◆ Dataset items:
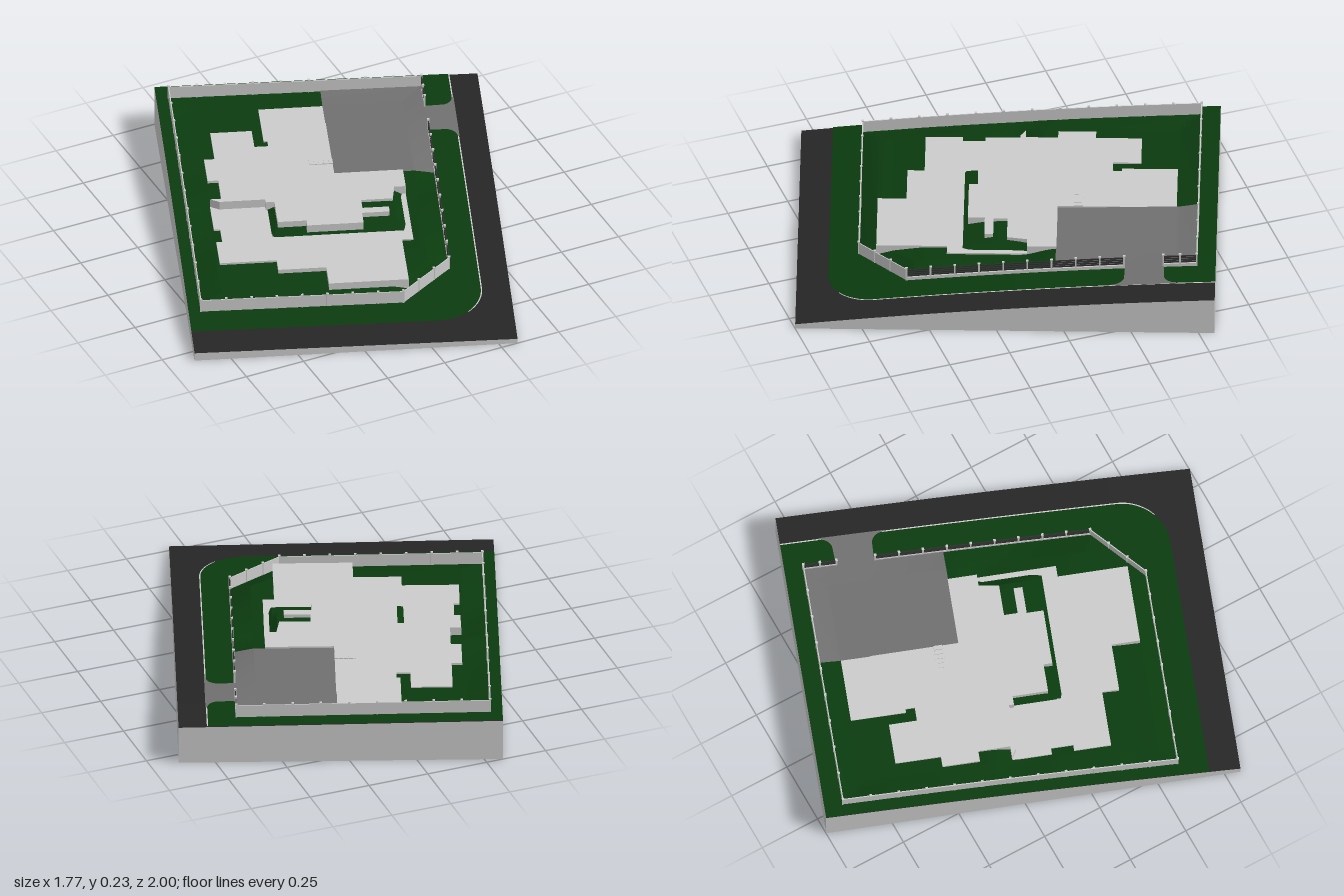
import * as THREE from 'three';

const W = 1.284, D = 1.66;
const mat = (color) => new THREE.MeshStandardMaterial({ color, flatShading: true });
const grey = mat(0xcccccc), green = mat(0x0b3b0f), asphalt = mat(0x262626);
const paving = mat(0x707070), metal = mat(0x303030);
const ss = THREE.MathUtils.smoothstep;

// sloping natural ground, gently levelled inside the fence
function ground(p, r) {
  const t = 0.5 - r / D, s = 0.5 + p / W;
  const slope = 0.035 - 0.015 * s + 0.14 * (1.45 * t - 0.45 * t * t);
  const inside = Math.min(p + 0.593, 0.41 - p, r + 0.755, 0.586 - r, 0.569 - 0.69 * p - 0.725 * r);
  const drop = Math.max(ss(r, 0, 0.25), ss(-p, 0.2, 0.3) * ss(r, -0.15, -0.02),
    ss(p, 0.22, 0.28) * ss(r, -0.2, -0.05));
  const level = 0.14 + 0.02 * Math.max(0, -r - 0.2) - 0.032 * drop - 0.02 * ss(r, 0.3, 0.5);
  return THREE.MathUtils.lerp(slope, level, THREE.MathUtils.clamp(inside / 0.08, 0, 1));
}

function add(parent, name, geometry, material) {
  const m = new THREE.Mesh(geometry, material);
  m.name = name;
  parent.add(m);
  return m;
}

// ground-hugging patch between two side curves left(r) and right(r)
function patch(parent, name, material, r0, r1, left, right, lift, nu, nv) {
  const g = new THREE.PlaneGeometry(1, 1, nu, nv).rotateX(-Math.PI / 2);
  const a = g.attributes.position;
  for (let i = 0; i < a.count; i++) {
    const r = r0 + (r1 - r0) * (a.getZ(i) + 0.5);
    const p = left(r) + (right(r) - left(r)) * (a.getX(i) + 0.5);
    a.setXYZ(i, p, ground(p, r) + lift, r);
  }
  g.computeVertexNormals();
  add(parent, name, g, material);
}

// flat-topped slab from a plan outline
function slab(parent, name, pts, y0, y1) {
  const shape = new THREE.Shape(pts.map(([p, r]) => new THREE.Vector2(p, -r)));
  const g = new THREE.ExtrudeGeometry(shape, { depth: y1 - y0, bevelEnabled: false });
  g.rotateX(-Math.PI / 2).translate(0, y0, 0);
  add(parent, name, g, grey);
}
const rect = (p0, r0, p1, r1) => [[p0, r0], [p1, r0], [p1, r1], [p0, r1]];

// straight bar between two plan points that follows the slope
function rail(parent, name, a, b, y0, y1, thick, material) {
  const dp = b[0] - a[0], dr = b[1] - a[1];
  const g = new THREE.BoxGeometry(Math.hypot(dp, dr), 1, thick);
  const v = g.attributes.position;
  for (let i = 0; i < v.count; i++) {
    const end = v.getX(i) < 0 ? a : b;
    v.setY(i, ground(...end) + (v.getY(i) < 0 ? y0 : y1));
  }
  g.computeVertexNormals();
  const m = add(parent, name, g, material);
  m.position.set((a[0] + b[0]) / 2, 0, (a[1] + b[1]) / 2);
  m.rotation.y = -Math.atan2(dr, dp);
}

function fence(parent, name, a, b, bays, open) {
  const f = new THREE.Group();
  f.name = name;
  parent.add(f);
  const at = (k) => [a[0] + (b[0] - a[0]) * k / bays, a[1] + (b[1] - a[1]) * k / bays];
  for (let k = 0; k <= bays; k++) {
    const [p, r] = at(k);
    add(f, 'post', new THREE.BoxGeometry(0.007, 0.07, 0.007), grey)
      .position.set(p, ground(p, r) + 0.025, r);
    add(f, 'postCap', new THREE.BoxGeometry(0.01, 0.004, 0.01), grey)
      .position.set(p, ground(p, r) + 0.061, r);
    if (k === bays) break;
    if (open) {
      rail(f, 'plinth', at(k), at(k + 1), -0.01, 0.018, 0.006, grey);
      for (let j = 0; j < 4; j++)
        rail(f, 'slat', at(k), at(k + 1), 0.022 + j * 0.009, 0.027 + j * 0.009, 0.004, metal);
    } else rail(f, 'panel', at(k), at(k + 1), -0.01, 0.056, 0.004, grey);
  }
}

export function createModel() {
  const model = new THREE.Group();
  const site = new THREE.Group();
  site.name = 'site';
  site.rotation.y = -THREE.MathUtils.degToRad(20);
  model.add(site);

  // solid earth block with the road surface as its top
  const block = new THREE.BoxGeometry(W, 1, D, 60, 1, 80);
  const v = block.attributes.position;
  for (let i = 0; i < v.count; i++)
    v.setY(i, v.getY(i) < 0 ? 0 : ground(v.getX(i), v.getZ(i)));
  block.computeVertexNormals();
  add(site, 'earthBlock', block, [grey, grey, asphalt, grey, grey, grey]);

  // lawn with its rounded street corner, and the kerb
  const edge = (r) => r < 0.52 ? 0.525 : 0.34 + Math.sqrt(Math.max(0, 0.185 ** 2 - (r - 0.52) ** 2));
  const west = () => -W / 2;
  patch(site, 'lawn', green, -D / 2, 0.52, west, edge, 0.004, 60, 70);
  patch(site, 'lawnCorner', green, 0.52, 0.705, west, edge, 0.004, 60, 40);
  patch(site, 'kerb', grey, -D / 2, 0.66, edge, (r) => edge(r) + 0.005, 0.005, 1, 120);

  // driveway court and flared entrance
  patch(site, 'driveway', paving, -0.755, -0.195, () => 0.01, () => 0.41, 0.008, 30, 40);
  const flare = (r) => {
    const d = r > -0.47 ? -0.42 - r : r < -0.625 ? r + 0.675 : -1;
    return d < 0 ? 0.409 : 0.475 + Math.sqrt(Math.max(0, 0.0025 - d * d));
  };
  patch(site, 'drivewayEntrance', paving, -0.675, -0.42, flare, () => 0.532, 0.008, 12, 80);

  // building pad: low footprint along the left and front, upper floor behind it
  const back = [
    [-0.495, -0.062], [-0.45, -0.062], [-0.45, -0.19], [-0.492, -0.19], [-0.492, -0.34],
    [-0.45, -0.34], [-0.45, -0.522], [-0.285, -0.522], [-0.285, -0.41], [-0.23, -0.41],
    [-0.23, -0.447], [-0.245, -0.447], [-0.245, -0.668], [0.012, -0.668], [0.012, -0.197],
    [0.285, -0.197],
  ];
  slab(site, 'lowerPad', [...back, [0.285, 0.237], [0.24, 0.237], [0.24, 0.517],
    [-0.077, 0.517], [-0.077, 0.403], [-0.268, 0.403], [-0.268, 0.335], [-0.494, 0.335],
    [-0.494, 0.187], [-0.47, 0.187], [-0.47, 0.098], [-0.495, 0.098]], 0.04, 0.119);
  slab(site, 'upperPad', [...back, [0.285, -0.08], [0.238, -0.08], [0.225, 0],
    [0.1, 0], [0.1, 0.055], [0.205, 0.055], [0.205, 0.09], [0.095, 0.09], [0.095, 0.157],
    [-0.13, 0.157], [-0.13, 0.122], [-0.243, 0.122], [-0.243, -0.02], [-0.278, -0.02],
    [-0.278, -0.04], [-0.46, -0.04]], 0.06, 0.155);

  // steps in front of the driveway edge
  for (let i = 0; i < 5; i++)
    slab(site, 'step', rect(-0.08 + i * 0.019, -0.297, -0.063 + i * 0.019, -0.262), 0.1, 0.157 + i * 0.0008);

  // boundary fences
  const nw = [-0.593, -0.755], ne = [0.412, -0.755], sw = [-0.593, 0.586];
  const s1 = [0.212, 0.586], s2 = [0.412, 0.394];
  fence(site, 'backFence', nw, ne, 9, false);
  fence(site, 'leftFence', nw, sw, 12, false);
  fence(site, 'frontFence', sw, s1, 8, false);
  fence(site, 'cornerFence', s1, s2, 3, false);
  fence(site, 'rightFence', s2, [0.412, -0.467], 9, true);
  fence(site, 'gateSideFence', [0.412, -0.622], ne, 2, true);
  return model;
}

◆ Exercise prompt: What lines above contain "function"? Copy them out.

◆ Reply to the task:
function ground(p, r) {
function add(parent, name, geometry, material) {
function patch(parent, name, material, r0, r1, left, right, lift, nu, nv) {
function slab(parent, name, pts, y0, y1) {
function rail(parent, name, a, b, y0, y1, thick, material) {
function fence(parent, name, a, b, bays, open) {
export function createModel() {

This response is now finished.